== Segment start ==
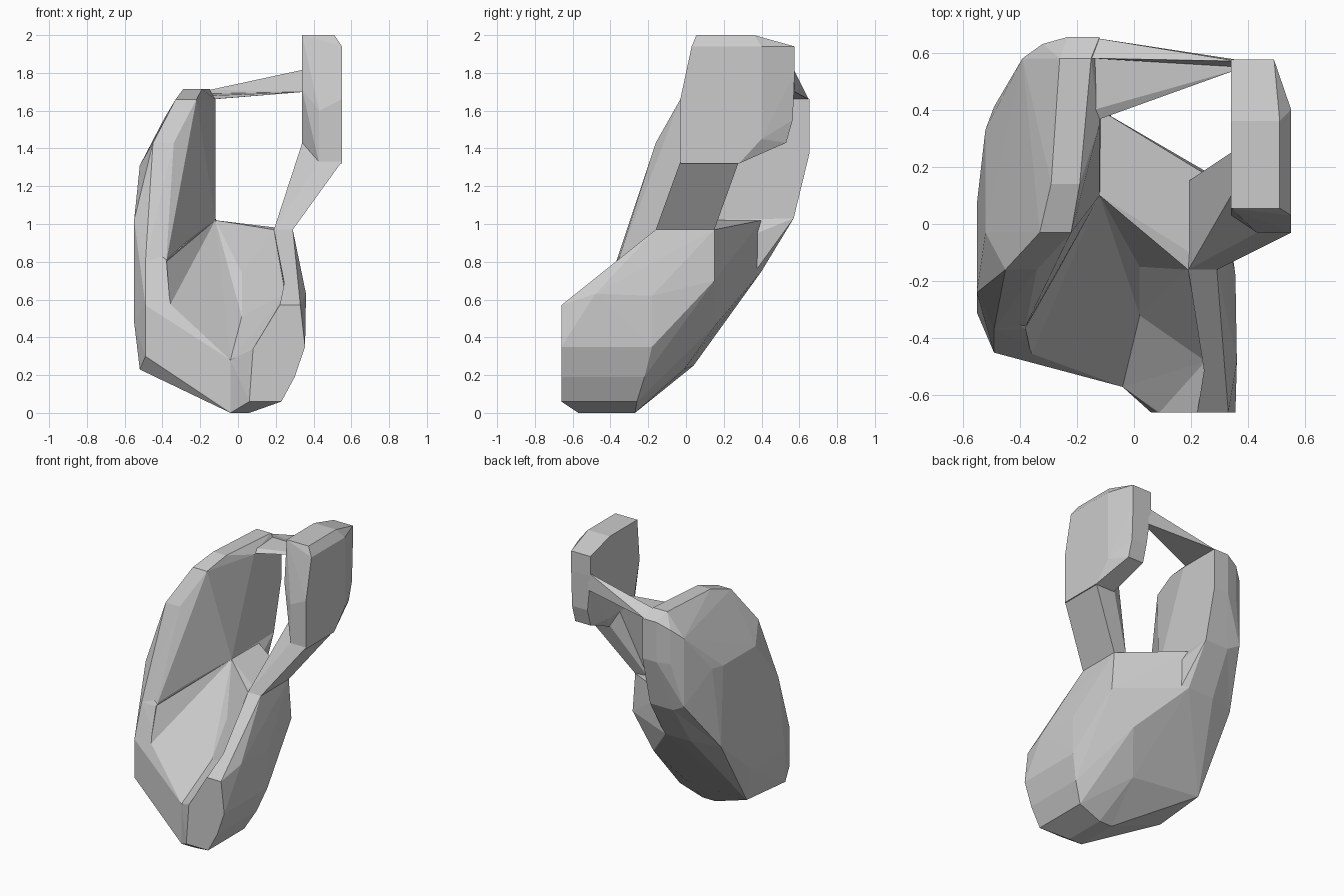
import bpy, bmesh
from itertools import product


def grid(xs, ys, zs):
    """Corner points of a box, face, edge or single point."""
    lists = [v if isinstance(v, tuple) else (v,) for v in (xs, ys, zs)]
    return list(product(*lists))


def faceted(name, *groups):
    """Flat-faced solid wrapped around groups of corner points."""
    bm = bmesh.new()
    for g in groups:
        for p in grid(*g):
            bm.verts.new(p)
    res = bmesh.ops.convex_hull(bm, input=bm.verts)
    junk = {v for v in res["geom_interior"] + res["geom_unused"]
            if isinstance(v, bmesh.types.BMVert)}
    bmesh.ops.delete(bm, geom=list(junk), context='VERTS')
    bmesh.ops.recalc_face_normals(bm, faces=bm.faces)
    me = bpy.data.meshes.new(name)
    bm.to_mesh(me)
    bm.free()
    ob = bpy.data.objects.new(name, me)
    bpy.context.collection.objects.link(ob)
    return ob


def combine(base, op, *others):
    """Merge solids into one skin, or carve them away."""
    bpy.context.view_layer.objects.active = base
    for o in others:
        m = base.modifiers.new("combine", 'BOOLEAN')
        m.operation, m.solver, m.object = op, 'EXACT', o
        bpy.ops.object.modifier_apply(modifier=m.name)
        bpy.data.objects.remove(o)


# lower body, right half: front block rising to the arm root
body = faceted(
    "body",
    ((-0.04, 0.06), (-0.57, -0.27), 0.0),
    ((0.06, 0.23), -0.66, 0.06), (0.23, -0.26, 0.06),
    (0.30, (-0.66, -0.22), 0.19), (0.355, (-0.66, -0.18), 0.35),
    (0.08, -0.66, 0.34), ((0.22, 0.33), -0.66, 0.57),
    ((0.25, 0.36), -0.48, 0.63), (0.355, -0.18, 0.62),
    ((0.19, 0.29), (-0.16, 0.15), 0.97), (0.31, 0.15, 0.70),
    (-0.04, -0.57, 0.28), (0.02, -0.32, 0.51), (0.02, -0.15, 0.74),
    (-0.12, (0.10, 0.40), 1.02), (-0.12, 0.40, 0.75),
    ((-0.04, 0.14), 0.16, 0.47), (0.0, -0.01, 0.23))

# lower body, left half: sloping floor and lower side wall
lower_left = faceted(
    "lower_left",
    (-0.04, (-0.57, -0.27), 0.0), (-0.04, -0.57, 0.28),
    ((-0.52, -0.40), -0.36, 0.23), ((-0.49, -0.38), -0.45, 0.30),
    (-0.50, 0.04, 0.25), (-0.33, 0.0, 0.23),
    (-0.55, (-0.31, 0.05), 0.48), ((-0.49, -0.38), -0.45, 0.57),
    ((-0.49, -0.38), -0.37, 0.80), (-0.51, 0.34, 0.74),
    (-0.55, (-0.24, 0.07), 1.02), (-0.39, 0.57, 1.08),
    (0.02, -0.15, 0.74), (-0.12, 0.10, 1.02),
    ((-0.30, -0.12), 0.57, 1.03), ((-0.32, -0.12), 0.40, 0.75),
    ((-0.40, -0.04), 0.16, 0.47), (0.0, -0.01, 0.23))

# hollow between the side walls, open to the front
hollow = faceted(
    "hollow_cutter",
    (-0.04, -0.57, 0.28), (0.02, -0.32, 0.51), (0.02, -0.15, 0.74),
    (0.08, -0.67, 0.34), (0.22, -0.67, 0.57), (0.25, -0.48, 0.63),
    (0.19, -0.16, 0.97), (-0.12, 0.10, 1.02), (-0.38, -0.36, 0.80),
    (0.22, -0.67, 0.97), (-0.04, -0.80, (0.28, 0.97)),
    (-0.36, -0.46, (0.57, 0.97)))
hollow.hide_render = True

# tall curved wall on the left
wall = faceted(
    "wall",
    (-0.38, -0.36, 0.80), (-0.49, -0.37, 0.80),
    (-0.55, (-0.24, 0.07), 1.02), (-0.51, 0.34, 0.74),
    (-0.12, 0.10, 1.02), ((-0.30, -0.12), 0.57, 1.03),
    (-0.34, -0.16, (1.16, 1.43)), (-0.45, -0.16, 1.43),
    (-0.52, (-0.03, 0.33), 1.31), (-0.49, 0.41, 1.31),
    (-0.39, 0.58, (1.08, 1.56)), (-0.32, 0.63, (1.38, 1.62)),
    ((-0.23, -0.12), 0.655, (1.38, 1.66)),
    ((-0.33, -0.22), -0.03, 1.66), (-0.12, 0.35, 1.66),
    ((-0.29, -0.19), 0.14, 1.715), ((-0.26, -0.15), 0.58, 1.715))

# slanting arm from the body up to the head
arm = faceted(
    "arm",
    ((0.19, 0.29), (-0.16, 0.15), 0.97),
    ((0.43, 0.55), -0.03, 1.33), ((0.40, 0.55), 0.28, 1.33),
    (0.34, (0.10, 0.25), 1.43))

# upright head block
head = faceted(
    "head",
    ((0.43, 0.55), -0.03, 1.32), ((0.40, 0.55), 0.28, 1.32),
    (0.34, (0.10, 0.40), 1.43), ((0.37, 0.49), 0.53, 1.43),
    (0.43, -0.03, 1.60), (0.55, -0.03, 1.66), (0.34, 0.03, 1.71),
    ((0.37, 0.49), 0.565, 1.55), (0.55, 0.40, (1.45, 1.94)),
    ((0.34, 0.49), 0.575, (1.80, 1.94)), (0.55, 0.03, 1.94),
    ((0.34, 0.51), (0.055, 0.36), 2.0))

# thin strut and web tying wall and head together at the back
strut = faceted(
    "strut",
    (-0.15, 0.58, (1.67, 1.71)), (-0.13, 0.65, 1.66),
    (0.36, (0.55, 0.575), 1.70), (0.36, 0.57, 1.82))
web = faceted(
    "web",
    (-0.14, (0.36, 0.65), 1.66), (-0.14, 0.40, 1.68),
    (0.36, (0.54, 0.575), 1.70), (-0.15, 0.58, 1.69))

combine(body, 'UNION', lower_left)
combine(body, 'DIFFERENCE', hollow)
combine(body, 'UNION', wall, arm, head, strut, web)
body.name = "hollow_body"
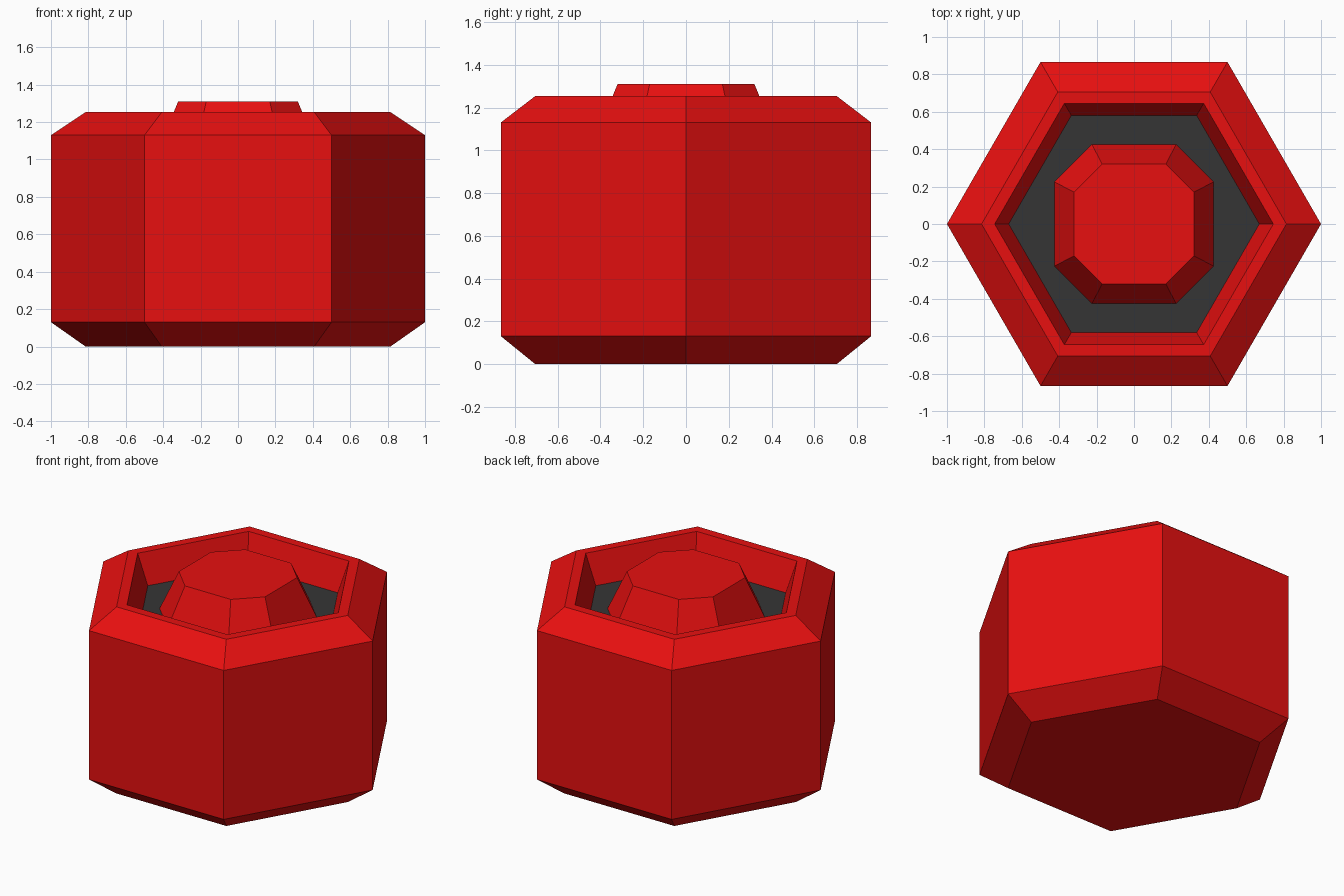
import bpy, bmesh
from math import cos, sin, pi

cube = bpy.data.objects.get("Cube")
if cube:
    bpy.data.objects.remove(cube)


def material(name, color):
    m = bpy.data.materials.new(name)
    m.use_nodes = True
    m.diffuse_color = color
    m.node_tree.nodes["Principled BSDF"].inputs["Base Color"].default_value = color
    return m


red = material("red", (0.8, 0.005, 0.005, 1))
charcoal = material("charcoal", (0.036, 0.036, 0.036, 1))


def hexagon(r, z):
    return [(r * cos(i * pi / 3), r * sin(i * pi / 3), z) for i in range(6)]


def chamfered_square(half, flat, z):
    corners = []
    for x, y in ((half, flat), (flat, half)):
        corners += [(x, y, z), (-y, x, z), (-x, -y, z), (y, -x, z)]
    # order: alternate the two corner sets around the outline
    return [corners[k + 4 * j] for k in range(4) for j in range(2)]


def loft(name, rings, materials, cap_bottom=True, top_material=0):
    """Bridge outlines from bottom to top and close the ends."""
    bm = bmesh.new()
    loops = [[bm.verts.new(p) for p in ring] for ring in rings]
    for a, b in zip(loops, loops[1:]):
        n = len(a)
        for i in range(n):
            j = (i + 1) % n
            bm.faces.new((a[i], a[j], b[j], b[i]))
    if cap_bottom:
        bm.faces.new(loops[0][::-1])
    bm.faces.new(loops[-1]).material_index = top_material
    mesh = bpy.data.meshes.new(name)
    bm.to_mesh(mesh)
    bm.free()
    for m in materials:
        mesh.materials.append(m)
    obj = bpy.data.objects.new(name, mesh)
    bpy.context.collection.objects.link(obj)
    return obj


# Bevelled hexagonal body with a recessed dark floor
profile = [(0.815, 0), (1, 0.13), (1, 1.13), (0.815, 1.253), (0.745, 1.253), (0.67, 1.055)]
loft("hexagonal_body", [hexagon(r, z) for r, z in profile], [red, charcoal], top_material=1)

# Tapered eight-sided button standing in the recess
loft("button", [chamfered_square(0.425, 0.225, 1.055), chamfered_square(0.32, 0.17, 1.31)],
     [red], cap_bottom=False)
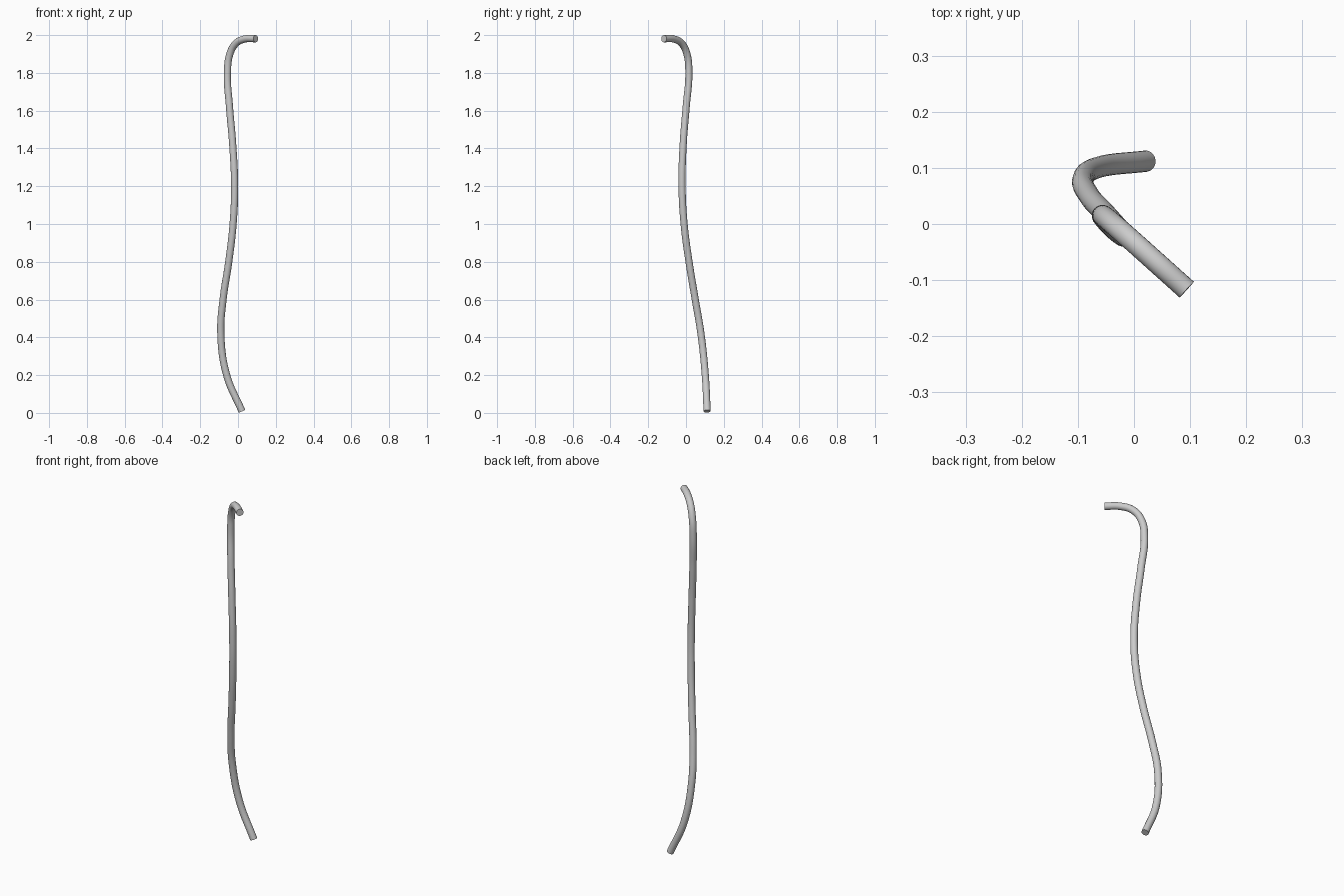
import bpy

if "Cube" in bpy.data.objects:
    bpy.data.objects.remove(bpy.data.objects["Cube"])

# centre line of the bent rod, bottom to top
path = [
    (0.021, 0.112, 0.009),
    (-0.060, 0.102, 0.20),
    (-0.091, 0.079, 0.42),
    (-0.079, 0.049, 0.60),
    (-0.049, 0.016, 0.80),
    (-0.026, -0.010, 1.00),
    (-0.018, -0.021, 1.20),
    (-0.028, -0.015, 1.42),
    (-0.045, 0.001, 1.62),
    (-0.056, 0.015, 1.80),
    (-0.043, 0.005, 1.90),
    (-0.012, -0.022, 1.955),
    (0.035, -0.064, 1.979),
    (0.094, -0.117, 1.981),
]

curve = bpy.data.curves.new("rod_path", 'CURVE')
curve.dimensions = '3D'
curve.resolution_u = 10
curve.bevel_depth = 0.019
curve.bevel_resolution = 8
curve.use_fill_caps = True
spline = curve.splines.new('BEZIER')
spline.bezier_points.add(len(path) - 1)
for bp, co in zip(spline.bezier_points, path):
    bp.co = co
    bp.handle_left_type = bp.handle_right_type = 'AUTO'

# round rod with flat ends
rod = bpy.data.objects.new("bent_rod", curve)
bpy.context.collection.objects.link(rod)
bpy.context.view_layer.objects.active = rod
rod.select_set(True)
bpy.ops.object.convert(target='MESH')
bpy.ops.object.shade_smooth_by_angle()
== Segment end ==
Each line of the entries that contains "import" counts once; state the total as a bare number.

Answer for this exercise >>
5